## WORK INSTRUCTION
Copy out all lines of the records in which the word "return" appears.

Start of DATA FOR ANALYSIS

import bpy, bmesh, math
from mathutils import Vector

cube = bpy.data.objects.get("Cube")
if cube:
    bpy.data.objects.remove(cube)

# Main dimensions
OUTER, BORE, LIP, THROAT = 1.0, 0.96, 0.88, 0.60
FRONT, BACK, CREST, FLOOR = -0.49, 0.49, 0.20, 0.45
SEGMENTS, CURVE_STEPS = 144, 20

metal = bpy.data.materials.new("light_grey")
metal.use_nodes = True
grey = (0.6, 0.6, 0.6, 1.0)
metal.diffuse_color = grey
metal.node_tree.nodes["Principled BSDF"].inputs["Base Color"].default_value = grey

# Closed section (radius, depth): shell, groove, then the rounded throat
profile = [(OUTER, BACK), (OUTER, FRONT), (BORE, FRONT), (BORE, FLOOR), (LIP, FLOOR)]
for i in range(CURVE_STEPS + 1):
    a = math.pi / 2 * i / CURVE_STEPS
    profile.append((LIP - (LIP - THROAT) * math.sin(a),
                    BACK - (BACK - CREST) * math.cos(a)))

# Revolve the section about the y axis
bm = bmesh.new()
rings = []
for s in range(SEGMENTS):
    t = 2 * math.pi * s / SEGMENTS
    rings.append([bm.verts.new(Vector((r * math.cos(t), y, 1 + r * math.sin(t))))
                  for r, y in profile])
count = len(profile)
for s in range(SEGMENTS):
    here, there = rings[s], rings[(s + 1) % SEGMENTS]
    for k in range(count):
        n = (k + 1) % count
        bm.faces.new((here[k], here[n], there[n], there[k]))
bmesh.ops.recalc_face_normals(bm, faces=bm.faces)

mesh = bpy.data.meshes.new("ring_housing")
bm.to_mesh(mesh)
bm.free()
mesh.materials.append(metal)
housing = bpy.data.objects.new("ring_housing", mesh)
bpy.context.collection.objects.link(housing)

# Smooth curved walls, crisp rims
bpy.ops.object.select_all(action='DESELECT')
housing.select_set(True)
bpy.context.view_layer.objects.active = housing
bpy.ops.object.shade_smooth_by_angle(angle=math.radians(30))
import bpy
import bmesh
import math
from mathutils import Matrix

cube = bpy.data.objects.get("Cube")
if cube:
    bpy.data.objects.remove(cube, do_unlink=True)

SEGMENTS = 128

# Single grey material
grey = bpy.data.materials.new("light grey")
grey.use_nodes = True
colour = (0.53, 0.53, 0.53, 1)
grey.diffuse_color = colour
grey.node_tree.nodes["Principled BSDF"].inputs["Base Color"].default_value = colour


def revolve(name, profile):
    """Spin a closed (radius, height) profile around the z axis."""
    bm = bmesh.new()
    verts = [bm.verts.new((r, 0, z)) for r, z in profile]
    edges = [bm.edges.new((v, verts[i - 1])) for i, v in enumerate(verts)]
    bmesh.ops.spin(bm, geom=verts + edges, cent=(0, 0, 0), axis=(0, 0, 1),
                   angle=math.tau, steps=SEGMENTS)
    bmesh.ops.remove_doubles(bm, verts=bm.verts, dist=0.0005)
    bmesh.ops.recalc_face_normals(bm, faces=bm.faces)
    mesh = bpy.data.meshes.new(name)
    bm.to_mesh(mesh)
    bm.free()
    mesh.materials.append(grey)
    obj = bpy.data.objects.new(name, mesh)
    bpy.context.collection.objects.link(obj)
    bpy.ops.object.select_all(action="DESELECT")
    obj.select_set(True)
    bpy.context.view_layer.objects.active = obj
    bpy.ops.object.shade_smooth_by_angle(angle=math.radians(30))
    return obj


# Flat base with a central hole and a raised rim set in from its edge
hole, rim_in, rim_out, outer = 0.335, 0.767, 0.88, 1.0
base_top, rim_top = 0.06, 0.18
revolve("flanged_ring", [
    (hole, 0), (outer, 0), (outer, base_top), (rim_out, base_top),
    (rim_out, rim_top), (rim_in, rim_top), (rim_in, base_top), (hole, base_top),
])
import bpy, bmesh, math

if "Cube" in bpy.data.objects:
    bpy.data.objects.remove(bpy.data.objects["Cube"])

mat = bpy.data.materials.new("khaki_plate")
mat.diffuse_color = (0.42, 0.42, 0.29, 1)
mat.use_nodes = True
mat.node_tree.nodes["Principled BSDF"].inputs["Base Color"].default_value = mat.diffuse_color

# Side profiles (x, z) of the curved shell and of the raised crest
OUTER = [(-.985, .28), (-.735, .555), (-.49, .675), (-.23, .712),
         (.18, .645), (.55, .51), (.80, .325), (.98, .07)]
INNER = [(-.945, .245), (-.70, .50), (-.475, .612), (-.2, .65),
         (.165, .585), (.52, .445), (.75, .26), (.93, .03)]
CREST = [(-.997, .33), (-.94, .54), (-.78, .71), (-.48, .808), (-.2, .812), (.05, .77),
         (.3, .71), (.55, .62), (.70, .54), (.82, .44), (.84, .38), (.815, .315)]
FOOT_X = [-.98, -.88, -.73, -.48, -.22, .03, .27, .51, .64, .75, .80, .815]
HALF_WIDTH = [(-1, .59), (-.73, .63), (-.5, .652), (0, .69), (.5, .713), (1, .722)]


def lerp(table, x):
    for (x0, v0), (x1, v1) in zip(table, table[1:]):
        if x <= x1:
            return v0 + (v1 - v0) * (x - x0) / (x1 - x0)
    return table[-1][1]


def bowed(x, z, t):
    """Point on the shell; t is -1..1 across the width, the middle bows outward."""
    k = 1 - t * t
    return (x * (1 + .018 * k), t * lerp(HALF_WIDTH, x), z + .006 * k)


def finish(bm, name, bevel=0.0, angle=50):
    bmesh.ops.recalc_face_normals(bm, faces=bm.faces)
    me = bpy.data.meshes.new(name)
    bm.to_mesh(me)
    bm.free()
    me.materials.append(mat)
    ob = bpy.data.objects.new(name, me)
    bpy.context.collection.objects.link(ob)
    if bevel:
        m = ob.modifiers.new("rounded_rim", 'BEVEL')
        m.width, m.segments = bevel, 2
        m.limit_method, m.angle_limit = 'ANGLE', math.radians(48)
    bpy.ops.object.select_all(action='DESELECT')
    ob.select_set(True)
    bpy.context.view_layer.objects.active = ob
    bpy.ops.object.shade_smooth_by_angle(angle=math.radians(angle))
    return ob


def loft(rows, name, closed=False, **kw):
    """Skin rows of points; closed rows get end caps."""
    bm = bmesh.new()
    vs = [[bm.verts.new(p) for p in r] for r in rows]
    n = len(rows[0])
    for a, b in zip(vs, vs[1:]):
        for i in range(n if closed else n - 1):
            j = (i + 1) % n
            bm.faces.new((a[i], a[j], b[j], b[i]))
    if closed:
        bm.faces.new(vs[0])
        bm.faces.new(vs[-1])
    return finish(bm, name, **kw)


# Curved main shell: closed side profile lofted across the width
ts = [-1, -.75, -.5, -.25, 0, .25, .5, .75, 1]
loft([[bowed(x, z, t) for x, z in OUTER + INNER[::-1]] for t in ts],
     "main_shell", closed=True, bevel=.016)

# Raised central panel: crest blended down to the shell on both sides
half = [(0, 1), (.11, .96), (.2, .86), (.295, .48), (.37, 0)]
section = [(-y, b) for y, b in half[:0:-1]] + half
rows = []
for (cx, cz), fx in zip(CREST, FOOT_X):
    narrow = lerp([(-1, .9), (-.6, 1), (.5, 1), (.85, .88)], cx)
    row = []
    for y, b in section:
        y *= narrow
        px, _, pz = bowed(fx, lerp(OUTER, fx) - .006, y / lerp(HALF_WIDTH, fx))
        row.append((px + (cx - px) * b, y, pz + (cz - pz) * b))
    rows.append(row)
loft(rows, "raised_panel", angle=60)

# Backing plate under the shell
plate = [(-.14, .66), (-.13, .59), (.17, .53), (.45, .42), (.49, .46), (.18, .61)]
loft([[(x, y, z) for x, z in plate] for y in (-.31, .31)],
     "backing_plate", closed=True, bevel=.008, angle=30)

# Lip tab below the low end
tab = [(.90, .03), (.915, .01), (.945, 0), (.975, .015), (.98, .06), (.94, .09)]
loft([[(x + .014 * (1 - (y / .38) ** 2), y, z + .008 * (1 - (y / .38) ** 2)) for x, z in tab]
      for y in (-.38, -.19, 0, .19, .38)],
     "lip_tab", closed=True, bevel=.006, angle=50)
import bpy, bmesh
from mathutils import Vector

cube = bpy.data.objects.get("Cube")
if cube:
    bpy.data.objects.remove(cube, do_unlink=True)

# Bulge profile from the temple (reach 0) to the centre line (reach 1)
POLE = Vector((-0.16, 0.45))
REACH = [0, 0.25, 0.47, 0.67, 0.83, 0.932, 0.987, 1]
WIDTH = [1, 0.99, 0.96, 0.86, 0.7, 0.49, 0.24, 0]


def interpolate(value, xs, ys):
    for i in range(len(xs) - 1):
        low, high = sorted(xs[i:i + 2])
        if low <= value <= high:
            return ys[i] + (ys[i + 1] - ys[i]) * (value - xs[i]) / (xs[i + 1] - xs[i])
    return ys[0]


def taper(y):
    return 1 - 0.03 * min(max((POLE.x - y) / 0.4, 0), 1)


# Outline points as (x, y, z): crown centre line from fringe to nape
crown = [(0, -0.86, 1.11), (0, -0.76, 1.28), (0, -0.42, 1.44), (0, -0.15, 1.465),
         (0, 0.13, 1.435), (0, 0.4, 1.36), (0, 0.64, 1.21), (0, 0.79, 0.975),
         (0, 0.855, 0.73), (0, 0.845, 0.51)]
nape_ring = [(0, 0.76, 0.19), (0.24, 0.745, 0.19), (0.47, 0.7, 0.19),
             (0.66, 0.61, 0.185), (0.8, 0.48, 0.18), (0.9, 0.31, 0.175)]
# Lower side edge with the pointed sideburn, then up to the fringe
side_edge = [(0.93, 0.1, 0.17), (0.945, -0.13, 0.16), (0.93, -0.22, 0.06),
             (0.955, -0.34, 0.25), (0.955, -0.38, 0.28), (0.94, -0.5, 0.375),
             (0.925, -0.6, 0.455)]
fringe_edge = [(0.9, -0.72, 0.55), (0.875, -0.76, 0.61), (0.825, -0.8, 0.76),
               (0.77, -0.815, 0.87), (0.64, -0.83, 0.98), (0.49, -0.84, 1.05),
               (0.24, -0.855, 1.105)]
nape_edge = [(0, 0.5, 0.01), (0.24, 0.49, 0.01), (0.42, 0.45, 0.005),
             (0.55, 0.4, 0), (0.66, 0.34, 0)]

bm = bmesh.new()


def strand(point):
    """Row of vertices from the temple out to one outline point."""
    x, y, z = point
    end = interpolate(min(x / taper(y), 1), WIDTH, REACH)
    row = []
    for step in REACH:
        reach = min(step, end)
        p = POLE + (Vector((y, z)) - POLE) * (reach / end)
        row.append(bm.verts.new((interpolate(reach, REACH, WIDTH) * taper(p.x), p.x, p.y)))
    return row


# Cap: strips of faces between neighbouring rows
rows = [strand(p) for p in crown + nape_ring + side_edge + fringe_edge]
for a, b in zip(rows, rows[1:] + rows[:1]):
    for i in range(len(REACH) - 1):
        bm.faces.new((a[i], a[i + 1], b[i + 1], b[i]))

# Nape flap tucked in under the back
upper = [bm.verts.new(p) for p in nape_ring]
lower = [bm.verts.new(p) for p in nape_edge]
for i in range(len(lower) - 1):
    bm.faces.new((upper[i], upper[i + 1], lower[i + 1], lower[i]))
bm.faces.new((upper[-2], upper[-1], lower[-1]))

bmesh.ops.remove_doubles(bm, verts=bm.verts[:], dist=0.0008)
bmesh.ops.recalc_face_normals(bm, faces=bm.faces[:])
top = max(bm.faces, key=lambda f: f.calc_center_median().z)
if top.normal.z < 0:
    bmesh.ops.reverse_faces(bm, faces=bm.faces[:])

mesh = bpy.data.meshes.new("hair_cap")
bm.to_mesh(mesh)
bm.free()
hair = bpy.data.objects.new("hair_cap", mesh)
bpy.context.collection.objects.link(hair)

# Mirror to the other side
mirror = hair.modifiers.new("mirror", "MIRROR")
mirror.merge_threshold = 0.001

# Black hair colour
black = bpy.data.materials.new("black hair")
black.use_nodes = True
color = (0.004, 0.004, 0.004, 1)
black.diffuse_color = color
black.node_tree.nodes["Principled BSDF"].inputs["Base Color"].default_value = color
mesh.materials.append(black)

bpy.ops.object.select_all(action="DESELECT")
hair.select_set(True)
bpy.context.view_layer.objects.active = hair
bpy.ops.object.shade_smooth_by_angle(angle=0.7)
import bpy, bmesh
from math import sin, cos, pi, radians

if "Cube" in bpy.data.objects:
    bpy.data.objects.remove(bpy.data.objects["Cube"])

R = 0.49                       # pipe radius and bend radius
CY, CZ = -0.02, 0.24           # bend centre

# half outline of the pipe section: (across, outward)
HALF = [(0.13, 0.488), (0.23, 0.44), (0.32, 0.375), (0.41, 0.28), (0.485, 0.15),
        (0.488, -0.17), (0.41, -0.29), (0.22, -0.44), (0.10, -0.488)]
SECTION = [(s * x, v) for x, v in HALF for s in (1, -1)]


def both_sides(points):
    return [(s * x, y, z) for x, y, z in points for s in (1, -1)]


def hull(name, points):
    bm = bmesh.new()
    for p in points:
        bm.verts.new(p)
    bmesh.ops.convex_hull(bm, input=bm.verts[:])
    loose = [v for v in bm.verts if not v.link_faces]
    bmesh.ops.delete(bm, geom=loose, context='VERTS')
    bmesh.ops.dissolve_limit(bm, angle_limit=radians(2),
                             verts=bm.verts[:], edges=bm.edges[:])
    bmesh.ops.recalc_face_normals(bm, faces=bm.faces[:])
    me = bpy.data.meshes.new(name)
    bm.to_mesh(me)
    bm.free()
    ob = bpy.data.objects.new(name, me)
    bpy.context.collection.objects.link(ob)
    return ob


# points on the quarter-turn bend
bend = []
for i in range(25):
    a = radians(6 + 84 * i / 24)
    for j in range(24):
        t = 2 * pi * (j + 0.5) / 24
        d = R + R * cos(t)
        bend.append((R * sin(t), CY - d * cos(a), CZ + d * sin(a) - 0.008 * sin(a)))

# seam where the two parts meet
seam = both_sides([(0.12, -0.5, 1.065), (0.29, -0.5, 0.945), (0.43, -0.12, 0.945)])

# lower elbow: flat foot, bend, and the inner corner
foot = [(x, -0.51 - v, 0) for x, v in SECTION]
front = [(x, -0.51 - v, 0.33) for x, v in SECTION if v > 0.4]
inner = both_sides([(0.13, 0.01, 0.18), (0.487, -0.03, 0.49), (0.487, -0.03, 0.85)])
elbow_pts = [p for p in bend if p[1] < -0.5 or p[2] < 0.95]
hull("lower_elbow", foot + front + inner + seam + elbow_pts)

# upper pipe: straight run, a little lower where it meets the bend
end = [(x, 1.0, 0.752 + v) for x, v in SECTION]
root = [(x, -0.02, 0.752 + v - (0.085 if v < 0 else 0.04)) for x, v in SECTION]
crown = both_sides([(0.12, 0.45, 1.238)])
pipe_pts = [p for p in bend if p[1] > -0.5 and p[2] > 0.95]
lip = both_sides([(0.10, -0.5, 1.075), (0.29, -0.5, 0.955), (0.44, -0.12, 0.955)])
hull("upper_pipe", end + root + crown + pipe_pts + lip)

End of DATA FOR ANALYSIS

## ANSWER TO THE PROBLEM
    return obj
            return v0 + (v1 - v0) * (x - x0) / (x1 - x0)
    return table[-1][1]
    return (x * (1 + .018 * k), t * lerp(HALF_WIDTH, x), z + .006 * k)
    return ob
    return finish(bm, name, **kw)
            return ys[i] + (ys[i + 1] - ys[i]) * (value - xs[i]) / (xs[i + 1] - xs[i])
    return ys[0]
    return 1 - 0.03 * min(max((POLE.x - y) / 0.4, 0), 1)
    return row
    return [(s * x, y, z) for x, y, z in points for s in (1, -1)]
    return ob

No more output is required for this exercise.